## [Supplied information]
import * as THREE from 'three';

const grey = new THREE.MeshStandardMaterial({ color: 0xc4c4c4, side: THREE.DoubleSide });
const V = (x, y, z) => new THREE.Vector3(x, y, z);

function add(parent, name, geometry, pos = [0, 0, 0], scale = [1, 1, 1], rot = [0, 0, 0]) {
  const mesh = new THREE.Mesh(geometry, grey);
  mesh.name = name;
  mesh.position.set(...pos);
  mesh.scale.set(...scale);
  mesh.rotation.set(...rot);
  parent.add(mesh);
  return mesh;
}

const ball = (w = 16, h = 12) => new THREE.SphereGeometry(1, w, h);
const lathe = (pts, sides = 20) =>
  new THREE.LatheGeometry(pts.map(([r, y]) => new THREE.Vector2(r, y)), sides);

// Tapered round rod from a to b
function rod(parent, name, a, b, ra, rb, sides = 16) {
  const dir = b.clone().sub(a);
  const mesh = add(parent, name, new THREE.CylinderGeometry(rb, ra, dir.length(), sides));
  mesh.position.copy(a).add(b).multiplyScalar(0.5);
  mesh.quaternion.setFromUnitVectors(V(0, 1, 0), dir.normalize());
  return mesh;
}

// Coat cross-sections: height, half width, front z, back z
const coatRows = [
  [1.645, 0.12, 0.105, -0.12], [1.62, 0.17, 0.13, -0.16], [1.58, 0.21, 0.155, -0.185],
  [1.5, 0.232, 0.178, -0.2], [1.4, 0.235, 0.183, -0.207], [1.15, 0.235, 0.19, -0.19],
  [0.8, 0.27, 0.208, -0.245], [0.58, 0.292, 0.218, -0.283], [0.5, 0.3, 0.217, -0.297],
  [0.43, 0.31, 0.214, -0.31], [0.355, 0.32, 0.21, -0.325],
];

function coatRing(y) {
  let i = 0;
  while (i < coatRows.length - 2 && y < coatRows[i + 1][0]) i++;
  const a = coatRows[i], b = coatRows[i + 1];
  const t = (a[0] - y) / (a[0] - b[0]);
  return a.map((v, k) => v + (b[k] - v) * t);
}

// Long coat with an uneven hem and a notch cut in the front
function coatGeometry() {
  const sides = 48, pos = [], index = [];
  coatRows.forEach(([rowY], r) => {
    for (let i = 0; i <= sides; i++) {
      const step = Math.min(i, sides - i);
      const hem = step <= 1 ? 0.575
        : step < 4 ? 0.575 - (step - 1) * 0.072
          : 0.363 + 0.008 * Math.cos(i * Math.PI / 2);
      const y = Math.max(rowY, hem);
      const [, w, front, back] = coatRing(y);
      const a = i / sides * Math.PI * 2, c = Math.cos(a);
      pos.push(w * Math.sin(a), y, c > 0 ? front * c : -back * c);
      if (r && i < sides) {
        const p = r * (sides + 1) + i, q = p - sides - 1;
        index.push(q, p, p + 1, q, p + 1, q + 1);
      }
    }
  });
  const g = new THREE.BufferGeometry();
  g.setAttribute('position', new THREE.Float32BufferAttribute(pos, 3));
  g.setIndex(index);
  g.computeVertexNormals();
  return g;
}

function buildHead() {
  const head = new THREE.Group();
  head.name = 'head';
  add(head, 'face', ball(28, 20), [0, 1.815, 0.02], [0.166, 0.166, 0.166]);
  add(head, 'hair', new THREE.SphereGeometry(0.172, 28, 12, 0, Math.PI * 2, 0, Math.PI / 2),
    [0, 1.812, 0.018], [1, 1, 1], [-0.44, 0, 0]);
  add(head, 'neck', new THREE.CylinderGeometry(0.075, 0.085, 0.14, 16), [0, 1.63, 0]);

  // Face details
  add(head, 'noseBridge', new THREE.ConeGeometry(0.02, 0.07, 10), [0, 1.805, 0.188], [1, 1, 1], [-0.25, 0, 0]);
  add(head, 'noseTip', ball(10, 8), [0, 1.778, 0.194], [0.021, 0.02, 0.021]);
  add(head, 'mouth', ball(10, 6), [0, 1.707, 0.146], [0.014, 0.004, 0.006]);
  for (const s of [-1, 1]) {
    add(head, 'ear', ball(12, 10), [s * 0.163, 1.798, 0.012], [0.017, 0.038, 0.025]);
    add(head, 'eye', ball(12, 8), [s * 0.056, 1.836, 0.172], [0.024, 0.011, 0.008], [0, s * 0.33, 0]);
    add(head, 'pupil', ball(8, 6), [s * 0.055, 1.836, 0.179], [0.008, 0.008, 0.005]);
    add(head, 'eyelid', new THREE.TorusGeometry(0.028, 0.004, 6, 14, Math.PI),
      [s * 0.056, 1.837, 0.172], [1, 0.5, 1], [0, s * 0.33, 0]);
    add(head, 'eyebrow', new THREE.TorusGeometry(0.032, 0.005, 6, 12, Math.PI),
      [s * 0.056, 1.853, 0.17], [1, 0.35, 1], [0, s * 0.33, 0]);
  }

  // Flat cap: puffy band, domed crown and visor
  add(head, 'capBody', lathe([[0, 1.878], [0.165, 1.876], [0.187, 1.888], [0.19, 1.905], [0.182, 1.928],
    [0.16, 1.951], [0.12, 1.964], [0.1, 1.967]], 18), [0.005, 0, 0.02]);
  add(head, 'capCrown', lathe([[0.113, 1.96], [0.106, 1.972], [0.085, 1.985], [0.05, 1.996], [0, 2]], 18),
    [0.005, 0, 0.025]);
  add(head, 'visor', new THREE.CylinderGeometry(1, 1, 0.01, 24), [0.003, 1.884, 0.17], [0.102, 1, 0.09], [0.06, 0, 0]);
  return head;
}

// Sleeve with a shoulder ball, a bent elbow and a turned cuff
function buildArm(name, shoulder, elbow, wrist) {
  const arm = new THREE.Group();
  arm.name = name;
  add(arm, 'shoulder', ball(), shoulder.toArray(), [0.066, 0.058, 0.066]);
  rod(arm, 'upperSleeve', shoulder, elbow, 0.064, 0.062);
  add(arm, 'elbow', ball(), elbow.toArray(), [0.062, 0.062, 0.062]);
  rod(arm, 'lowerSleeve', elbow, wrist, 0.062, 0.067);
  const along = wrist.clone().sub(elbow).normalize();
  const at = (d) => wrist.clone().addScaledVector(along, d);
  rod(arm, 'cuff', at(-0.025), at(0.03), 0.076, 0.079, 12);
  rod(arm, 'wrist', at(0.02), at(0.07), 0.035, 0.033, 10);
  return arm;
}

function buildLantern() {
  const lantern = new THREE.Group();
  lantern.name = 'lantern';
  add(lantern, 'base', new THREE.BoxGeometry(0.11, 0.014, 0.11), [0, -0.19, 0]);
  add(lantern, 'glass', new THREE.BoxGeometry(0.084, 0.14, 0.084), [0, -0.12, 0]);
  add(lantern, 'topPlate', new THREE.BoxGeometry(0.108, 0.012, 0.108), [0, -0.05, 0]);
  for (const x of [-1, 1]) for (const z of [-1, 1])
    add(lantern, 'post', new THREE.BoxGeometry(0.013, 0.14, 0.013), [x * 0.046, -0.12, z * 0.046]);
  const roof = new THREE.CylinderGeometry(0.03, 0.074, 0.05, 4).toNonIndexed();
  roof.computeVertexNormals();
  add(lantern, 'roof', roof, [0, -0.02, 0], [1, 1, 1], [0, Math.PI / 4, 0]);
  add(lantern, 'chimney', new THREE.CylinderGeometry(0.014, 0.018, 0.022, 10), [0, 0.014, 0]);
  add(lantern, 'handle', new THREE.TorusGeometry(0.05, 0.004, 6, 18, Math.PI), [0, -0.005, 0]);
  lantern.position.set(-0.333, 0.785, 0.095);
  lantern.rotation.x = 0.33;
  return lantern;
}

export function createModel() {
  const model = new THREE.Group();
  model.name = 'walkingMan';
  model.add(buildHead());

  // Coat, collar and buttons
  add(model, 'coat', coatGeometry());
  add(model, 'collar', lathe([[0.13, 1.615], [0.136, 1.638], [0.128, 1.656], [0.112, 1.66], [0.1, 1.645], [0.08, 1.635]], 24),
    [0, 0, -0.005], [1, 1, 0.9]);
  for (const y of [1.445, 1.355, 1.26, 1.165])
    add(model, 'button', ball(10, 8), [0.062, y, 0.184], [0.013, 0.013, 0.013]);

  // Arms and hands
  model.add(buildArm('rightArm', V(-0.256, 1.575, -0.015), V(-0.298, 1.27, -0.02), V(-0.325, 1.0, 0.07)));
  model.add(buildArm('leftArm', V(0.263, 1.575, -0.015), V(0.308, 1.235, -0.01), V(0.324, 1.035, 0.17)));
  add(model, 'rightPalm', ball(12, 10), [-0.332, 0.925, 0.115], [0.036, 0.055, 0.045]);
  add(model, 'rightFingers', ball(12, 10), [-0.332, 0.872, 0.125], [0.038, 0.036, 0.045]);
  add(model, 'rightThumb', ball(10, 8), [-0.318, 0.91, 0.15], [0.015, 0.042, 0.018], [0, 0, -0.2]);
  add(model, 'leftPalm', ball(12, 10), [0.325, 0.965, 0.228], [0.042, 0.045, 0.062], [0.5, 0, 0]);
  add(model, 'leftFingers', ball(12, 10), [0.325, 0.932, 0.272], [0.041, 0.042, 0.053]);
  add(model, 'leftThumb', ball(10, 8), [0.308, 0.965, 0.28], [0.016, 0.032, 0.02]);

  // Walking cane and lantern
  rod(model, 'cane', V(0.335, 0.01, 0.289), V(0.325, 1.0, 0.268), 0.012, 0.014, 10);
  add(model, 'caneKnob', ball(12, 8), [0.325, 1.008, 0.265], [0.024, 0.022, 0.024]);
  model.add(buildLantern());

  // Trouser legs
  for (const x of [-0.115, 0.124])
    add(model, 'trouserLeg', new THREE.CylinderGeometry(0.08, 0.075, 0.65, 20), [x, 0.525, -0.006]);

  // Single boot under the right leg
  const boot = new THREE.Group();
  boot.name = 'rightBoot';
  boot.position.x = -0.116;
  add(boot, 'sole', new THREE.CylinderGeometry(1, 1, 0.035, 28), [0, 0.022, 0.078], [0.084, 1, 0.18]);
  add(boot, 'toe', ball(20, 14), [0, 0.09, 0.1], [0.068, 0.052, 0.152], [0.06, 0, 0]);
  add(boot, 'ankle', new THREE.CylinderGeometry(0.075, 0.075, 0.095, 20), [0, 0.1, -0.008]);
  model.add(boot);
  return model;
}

## [Assigned task]
An exact copy is needed of the closing lines of the entries above, counting from the one that contains "cane and lantern" and including it and the last.

## [Output of the exercise]
  // Walking cane and lantern
  rod(model, 'cane', V(0.335, 0.01, 0.289), V(0.325, 1.0, 0.268), 0.012, 0.014, 10);
  add(model, 'caneKnob', ball(12, 8), [0.325, 1.008, 0.265], [0.024, 0.022, 0.024]);
  model.add(buildLantern());

  // Trouser legs
  for (const x of [-0.115, 0.124])
    add(model, 'trouserLeg', new THREE.CylinderGeometry(0.08, 0.075, 0.65, 20), [x, 0.525, -0.006]);

  // Single boot under the right leg
  const boot = new THREE.Group();
  boot.name = 'rightBoot';
  boot.position.x = -0.116;
  add(boot, 'sole', new THREE.CylinderGeometry(1, 1, 0.035, 28), [0, 0.022, 0.078], [0.084, 1, 0.18]);
  add(boot, 'toe', ball(20, 14), [0, 0.09, 0.1], [0.068, 0.052, 0.152], [0.06, 0, 0]);
  add(boot, 'ankle', new THREE.CylinderGeometry(0.075, 0.075, 0.095, 20), [0, 0.1, -0.008]);
  model.add(boot);
  return model;
}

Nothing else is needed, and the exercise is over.